Going down the listing below, print exactly each line from the one with "list of equal-length" up to and including the one with "(-0.262, 0.030, 0.0185, 0.031)]", and skip the rest.

- **INPUT**
+===+

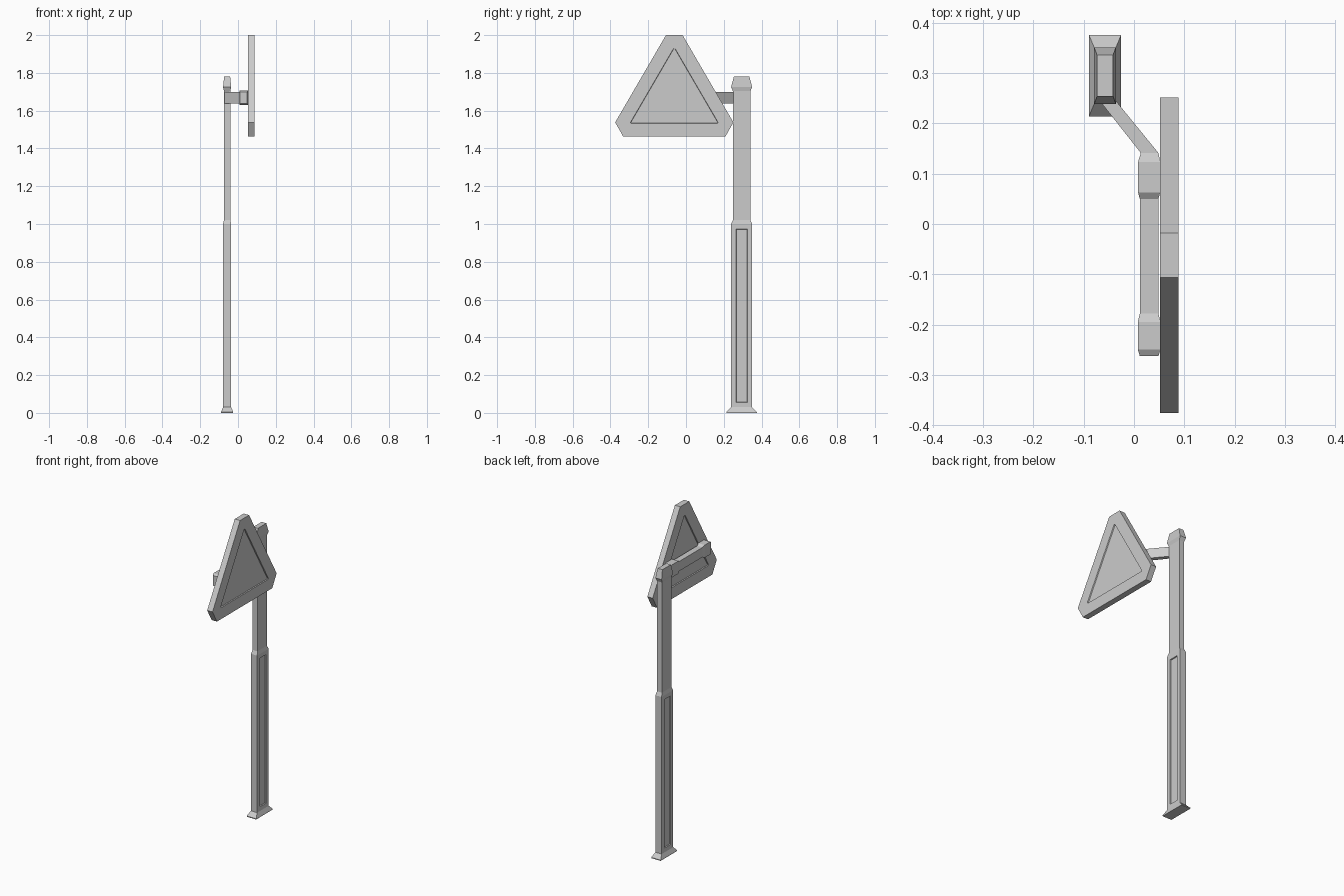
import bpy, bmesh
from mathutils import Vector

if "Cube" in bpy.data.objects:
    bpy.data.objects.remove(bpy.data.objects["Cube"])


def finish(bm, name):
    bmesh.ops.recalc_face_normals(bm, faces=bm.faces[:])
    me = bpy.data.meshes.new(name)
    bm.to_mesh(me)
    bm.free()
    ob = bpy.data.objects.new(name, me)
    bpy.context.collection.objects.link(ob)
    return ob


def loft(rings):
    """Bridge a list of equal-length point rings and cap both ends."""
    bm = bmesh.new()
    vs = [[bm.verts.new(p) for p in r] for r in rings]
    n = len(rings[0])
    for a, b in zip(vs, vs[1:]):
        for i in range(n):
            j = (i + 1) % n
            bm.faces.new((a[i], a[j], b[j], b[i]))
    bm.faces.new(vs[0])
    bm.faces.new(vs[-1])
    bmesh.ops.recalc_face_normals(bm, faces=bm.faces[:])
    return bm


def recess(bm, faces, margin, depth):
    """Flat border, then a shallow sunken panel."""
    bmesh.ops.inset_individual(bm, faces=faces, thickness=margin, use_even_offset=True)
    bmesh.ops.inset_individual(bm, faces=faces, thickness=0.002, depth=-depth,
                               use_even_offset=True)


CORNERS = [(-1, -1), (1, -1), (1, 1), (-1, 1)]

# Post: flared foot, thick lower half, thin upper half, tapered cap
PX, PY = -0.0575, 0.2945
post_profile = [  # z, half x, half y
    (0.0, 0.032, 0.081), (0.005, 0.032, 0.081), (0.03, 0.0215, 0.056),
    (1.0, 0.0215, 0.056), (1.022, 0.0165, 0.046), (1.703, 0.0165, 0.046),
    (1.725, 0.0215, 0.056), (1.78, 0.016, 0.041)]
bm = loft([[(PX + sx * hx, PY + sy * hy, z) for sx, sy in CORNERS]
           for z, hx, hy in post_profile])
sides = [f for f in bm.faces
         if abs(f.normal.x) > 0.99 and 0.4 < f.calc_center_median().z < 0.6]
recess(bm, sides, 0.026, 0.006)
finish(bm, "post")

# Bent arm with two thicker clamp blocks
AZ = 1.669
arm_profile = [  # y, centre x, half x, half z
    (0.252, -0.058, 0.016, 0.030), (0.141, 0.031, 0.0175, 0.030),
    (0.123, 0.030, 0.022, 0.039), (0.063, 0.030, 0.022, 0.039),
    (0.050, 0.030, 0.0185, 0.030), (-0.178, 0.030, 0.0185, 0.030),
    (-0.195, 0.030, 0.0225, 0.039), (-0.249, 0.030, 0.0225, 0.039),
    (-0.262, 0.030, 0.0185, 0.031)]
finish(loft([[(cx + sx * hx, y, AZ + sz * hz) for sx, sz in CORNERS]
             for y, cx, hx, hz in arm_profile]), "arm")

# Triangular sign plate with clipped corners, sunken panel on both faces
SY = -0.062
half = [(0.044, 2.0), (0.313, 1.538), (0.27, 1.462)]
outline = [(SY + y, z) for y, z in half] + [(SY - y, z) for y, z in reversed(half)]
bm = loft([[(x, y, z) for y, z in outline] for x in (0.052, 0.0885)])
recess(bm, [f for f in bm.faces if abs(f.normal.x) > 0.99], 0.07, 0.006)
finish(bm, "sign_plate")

+===+

- **RESPONSE**
    """Bridge a list of equal-length point rings and cap both ends."""
    bm = bmesh.new()
    vs = [[bm.verts.new(p) for p in r] for r in rings]
    n = len(rings[0])
    for a, b in zip(vs, vs[1:]):
        for i in range(n):
            j = (i + 1) % n
            bm.faces.new((a[i], a[j], b[j], b[i]))
    bm.faces.new(vs[0])
    bm.faces.new(vs[-1])
    bmesh.ops.recalc_face_normals(bm, faces=bm.faces[:])
    return bm


def recess(bm, faces, margin, depth):
    """Flat border, then a shallow sunken panel."""
    bmesh.ops.inset_individual(bm, faces=faces, thickness=margin, use_even_offset=True)
    bmesh.ops.inset_individual(bm, faces=faces, thickness=0.002, depth=-depth,
                               use_even_offset=True)


CORNERS = [(-1, -1), (1, -1), (1, 1), (-1, 1)]

# Post: flared foot, thick lower half, thin upper half, tapered cap
PX, PY = -0.0575, 0.2945
post_profile = [  # z, half x, half y
    (0.0, 0.032, 0.081), (0.005, 0.032, 0.081), (0.03, 0.0215, 0.056),
    (1.0, 0.0215, 0.056), (1.022, 0.0165, 0.046), (1.703, 0.0165, 0.046),
    (1.725, 0.0215, 0.056), (1.78, 0.016, 0.041)]
bm = loft([[(PX + sx * hx, PY + sy * hy, z) for sx, sy in CORNERS]
           for z, hx, hy in post_profile])
sides = [f for f in bm.faces
         if abs(f.normal.x) > 0.99 and 0.4 < f.calc_center_median().z < 0.6]
recess(bm, sides, 0.026, 0.006)
finish(bm, "post")

# Bent arm with two thicker clamp blocks
AZ = 1.669
arm_profile = [  # y, centre x, half x, half z
    (0.252, -0.058, 0.016, 0.030), (0.141, 0.031, 0.0175, 0.030),
    (0.123, 0.030, 0.022, 0.039), (0.063, 0.030, 0.022, 0.039),
    (0.050, 0.030, 0.0185, 0.030), (-0.178, 0.030, 0.0185, 0.030),
    (-0.195, 0.030, 0.0225, 0.039), (-0.249, 0.030, 0.0225, 0.039),
    (-0.262, 0.030, 0.0185, 0.031)]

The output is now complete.